Thursday, January 13, 2011

A new approach to negotiating?

For years, the Jays took their streak of not busting their players' balls in arbitration hearings as a symbol of their enlightened virtue. And being that we're all a bunch of overly polite Canadians, we probably liked it that way. Those are our guys, so why do we want to be something less than accommodating to them?

(And pause now to link to Jeremy Sandler's NatPost piece from late last night which kicked off this whole line of thinking. Lest you think we have an idea of our own.)

With the deadline for avoiding hearings creeping up fast, and the Jays still holding the line on an MLB-high nine players, it seems to us that the front office has a different view on how to approach the process, and how nice is too nice. (Now, cue all of the signings avoiding the arb process dropping on one day. Boom!)

If the Jays front office does indeed continue to be slightly unconventional in their approach (and the Miguel Olivo deal certainly qualifies as that), then maybe there's something to taking a new path to purchasing the players' services.

Certainly, on the top end, the Jays are faced with an unprecedented issue with José Bautista's contract for next year. His otherworldly 2010 campaign may well force the Jays into a hearing, because really, how the hell do you square away the rest of his career with that one season?

The really interesting question is whether if the team will go to arbitration with some of the more marginal cases, and if so, what do they see as the advantage to such an approach? Niceness aside, is there really any advantage to the team staying away from the arbitration hearing? And what's to be gained by the team by going this route?

The past approach to arbitration seemed to have been one of ensuring that the players were appeased and that a few hundred thousand bucks here or there would suffice to ballast the boat. But a $100K here and $200K there, and pretty soon, you're talking real money. The sort of money that the Jays may be more interested in spending on the multitude of draft picks coming this June rather than their seventh bullpen arm and fourth outfielder.

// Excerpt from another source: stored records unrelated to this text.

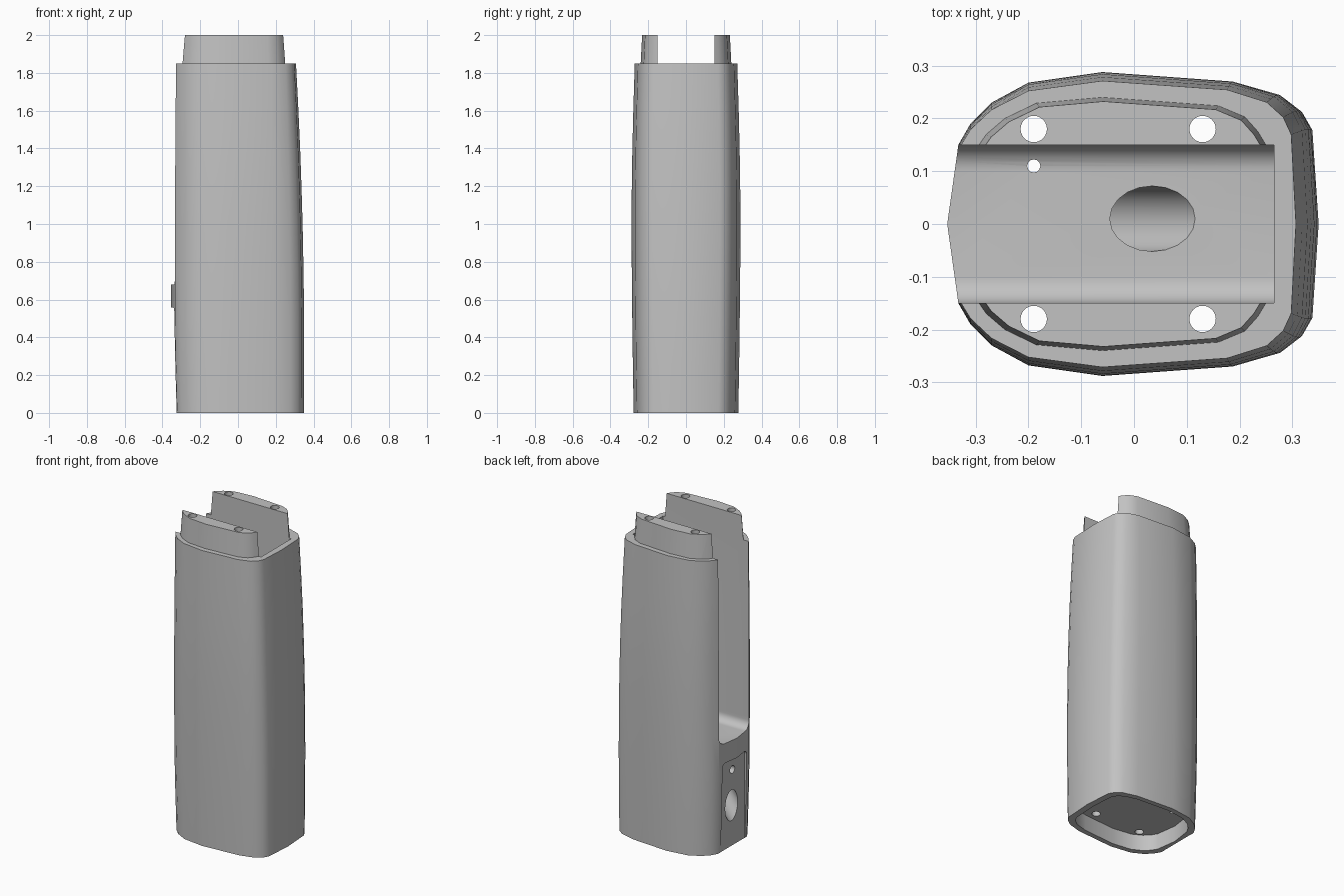
import bpy, bmesh, math
from mathutils import Vector

cube = bpy.data.objects.get("Cube")
if cube:
    bpy.data.objects.remove(cube, do_unlink=True)

grey = bpy.data.materials.new("plain grey")
grey.use_nodes = True
colour = (0.54, 0.54, 0.54, 1)
grey.diffuse_color = colour
grey.node_tree.nodes["Principled BSDF"].inputs["Base Color"].default_value = colour


def loft(name, rings):
    """Closed solid through a stack of rings with equal point counts."""
    bm = bmesh.new()
    loops = [[bm.verts.new(p) for p in ring] for ring in rings]
    n = len(loops[0])
    for a, b in zip(loops, loops[1:]):
        for i in range(n):
            j = (i + 1) % n
            bm.faces.new((a[i], a[j], b[j], b[i]))
    bm.faces.new(loops[0][::-1])
    bm.faces.new(loops[-1])
    bmesh.ops.recalc_face_normals(bm, faces=bm.faces)
    mesh = bpy.data.meshes.new(name)
    bm.to_mesh(mesh)
    bm.free()
    mesh.materials.append(grey)
    obj = bpy.data.objects.new(name, mesh)
    bpy.context.collection.objects.link(obj)
    return obj


def tube(start, end, radius, sides=24):
    """Cylinder between two points, used for drilling."""
    start, end = Vector(start), Vector(end)
    q = (end - start).to_track_quat("Z", "Y")
    circle = [q @ Vector((radius * math.cos(t), radius * math.sin(t), 0))
              for t in (2 * math.pi * i / sides for i in range(sides))]
    return loft("drill", [[c + p for p in circle] for c in (start, end)])


def combine(target, tool, operation="DIFFERENCE"):
    mod = target.modifiers.new("boolean", "BOOLEAN")
    mod.operation = operation
    mod.solver = "EXACT"
    mod.object = tool
    bpy.ops.object.select_all(action="DESELECT")
    bpy.context.view_layer.objects.active = target
    target.select_set(True)
    bpy.ops.object.modifier_apply(modifier=mod.name)
    bpy.data.objects.remove(tool, do_unlink=True)


def mirrored(half):
    """Close a half outline that starts and ends on y = 0."""
    return half + [(x, -y) for x, y in reversed(half[1:-1])]


def x_prism(name, profile, x0, x1):
    return loft(name, [[(x, y, z) for y, z in profile] for x in (x0, x1)])


def arc(cy, cz, r, a0, a1, steps=8):
    return [(cy + r * math.cos(math.radians(a0 + (a1 - a0) * i / steps)),
             cz + r * math.sin(math.radians(a0 + (a1 - a0) * i / steps)))
            for i in range(steps + 1)]


# Main body: bulging outline, tapering towards the top
outline = mirrored([(0.352, 0), (0.34, 0.18), (0.32, 0.215), (0.28, 0.245),
                    (0.19, 0.27), (-0.06, 0.288), (-0.2, 0.268), (-0.27, 0.23),
                    (-0.31, 0.19), (-0.333, 0.15), (-0.354, 0)])


def body_ring(z, inset, width, left, scale=1.0):
    ring = []
    for x, y in outline:
        x = x - inset * (x / 0.352) ** 2 if x > 0 else x * left
        ring.append((x * scale, y * width * scale, z))
    return ring


levels = [(0, 0.003, 0.962, 0.965), (0.25, 0.002, 0.977, 0.985),
          (0.5, 0.002, 0.988, 1), (0.75, 0.005, 0.997, 1), (1, 0.01, 1, 1),
          (1.2, 0.016, 0.997, 1), (1.4, 0.023, 0.986, 1),
          (1.62, 0.033, 0.967, 1), (1.85, 0.045, 0.942, 1)]
body = loft("grip_body", [body_ring(*level) for level in levels])

# Neck on top, slightly drafted
neck = mirrored([(0.256, 0), (0.25, 0.15), (0.235, 0.175), (0.21, 0.203),
                 (0.16, 0.224), (-0.06, 0.24), (-0.185, 0.229),
                 (-0.245, 0.2), (-0.28, 0.17), (-0.297, 0.145), (-0.305, 0)])
neck_obj = loft("neck", [[(x * s, y * s, z) for x, y in neck]
                         for z, s in ((1.8, 1.01), (1.85, 1), (2, 0.968))])
combine(body, neck_obj, "UNION")

# Long slot with filleted floor, open on the -x side and at the top
floor_z, half_w, fillet = 0.68, 0.15, 0.05
c = half_w - fillet
slot = (arc(-c, floor_z + fillet, fillet, 180, 270)
        + arc(c, floor_z + fillet, fillet, 270, 360)
        + [(half_w, 2.3), (-half_w, 2.3)])
combine(body, x_prism("slot", slot, -0.6, 0.265))

# Hollow underside
combine(body, loft("underside", [body_ring(z, 0.003, 0.962, 0.965, 0.885)
                                 for z in (-0.1, 0.1)]))

# Recessed panel with rounded upper corners on the -x side
r = 0.03
panel = ([(-0.12, -0.1), (0.12, -0.1)] + arc(0.12 - r, 0.557 - r, r, 0, 90)
         + arc(-0.12 + r, 0.557 - r, r, 90, 180))
combine(body, x_prism("panel", panel, -0.6, -0.322))

# Four bolt holes, wire hole, slanted passage and panel screw hole
for x in (-0.19, 0.13):
    for y in (-0.18, 0.18):
        combine(body, tube((x, y, -0.1), (x, y, 2.1), 0.025))
combine(body, tube((-0.19, 0.11, -0.1), (-0.19, 0.11, 0.9), 0.0125, 12))
top, low = Vector((0.035, 0.01, floor_z)), Vector((-0.325, 0.01, 0.25))
reach = (top - low) * 0.4
combine(body, tube(low - reach, top + reach, 0.062, 20))
combine(body, tube((-0.5, 0.0, 0.475), (-0.17, 0.0, 0.475), 0.024, 16))

bpy.ops.object.select_all(action="DESELECT")
bpy.context.view_layer.objects.active = body
body.select_set(True)
bpy.ops.object.shade_smooth_by_angle(angle=math.radians(32))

Moreover, this front office seems to be the sort who wouldn't avoid the arbitrator's room if they thought that they could win. Given the amount of time and resources that have been dedicated to the knowledge and reconnaissance aspects of running the Jays over the past 16 months, we would at least imagine that they would know which cases they could go in and win, and from which awards they might need to walk away.

We're not wanting to present this like we know what the team (or the very polite and kindly Alex Anthopoulos) is thinking, but we wouldn't be opposed to the team taking an approach to this process that is something other than what the orthodoxy would suggest they adhere to, if only to see what the result looks like.

7 comments:

Ty said...

There's definitely something to be said for avoiding the arbitration hearing if possible. It might cost more, but considering, say, Bautista's case: if the Jays are seriously thinking about signing him long-term and maybe hoping for a bit of a hometown discount, I'd imagine that having to sit in a room with him and explain to an arbitrator why he sucks and doesn't deserve the money he's asking for would be a poor way to get there.

William Tasker - Caribou, ME said...

Ty brings up a good point on Bautista. But on the rest, I agree with you, Tao, on your take on things.

The Canadian polite thing cracked me right up though. Still laughing...

GCM1979 said...

you guys do realize this is Bautista's last year in Toronto right? Perfect reason to fight tooth and nail with him to save a few bucks.
I'm surprised they haven't traded him yet.
No offence to Bautista, but he already feels he's worth a long term contract, one AA isn't willing to dish out to Bautista, meaning he is gonzo after this season, either as a type A free agent, or in a trade.

Tao of Stieb said...

Yeah, it's pretty much coming clear that this is likely JoBau's last year here.

I would have thought a two-year, $20 million deal might have worked to keep him in the fold, but I haven't really heard anything about what's been offered and what he wants.

Of course, with the new regime, silence often portends action, seeing as how quiet they've managed to keep everything.

Peter DeMarco said...

I think Bautista see's the pot of gold at the end of the rainbow and wants to see what he can get, and the only way he would accept a deal now is if it was a long term, which the Jays aren't and shouldn't be prepared to offer based on one season.

I've heard nothing but negative things about the arbitration process from the players point of view. Even if they win their case, the player does not get over what was said in the process.

nelly said...

there are numerous problems in going to arbitration with a player... Ty touched on the most obvious one so i'll avoid it...

another major issue is that it costs serious dough to carry a case to it's conclusion... attorney's fees + it preoccupies members of the front office who could be otherwise using their time some (any) more productive way. (AA cited this as a reason for not negotiating beyond the deadline to exchange figues... agents routine will drag their feet and the club has to prepare as if the case will actually be heard)

if you figure that you'll win 50% of the hearings then why not settle all the cases and save yourself the other costs associated with the hearings?

www.burgos-3d.com said...

It won't actually have success, I consider this way.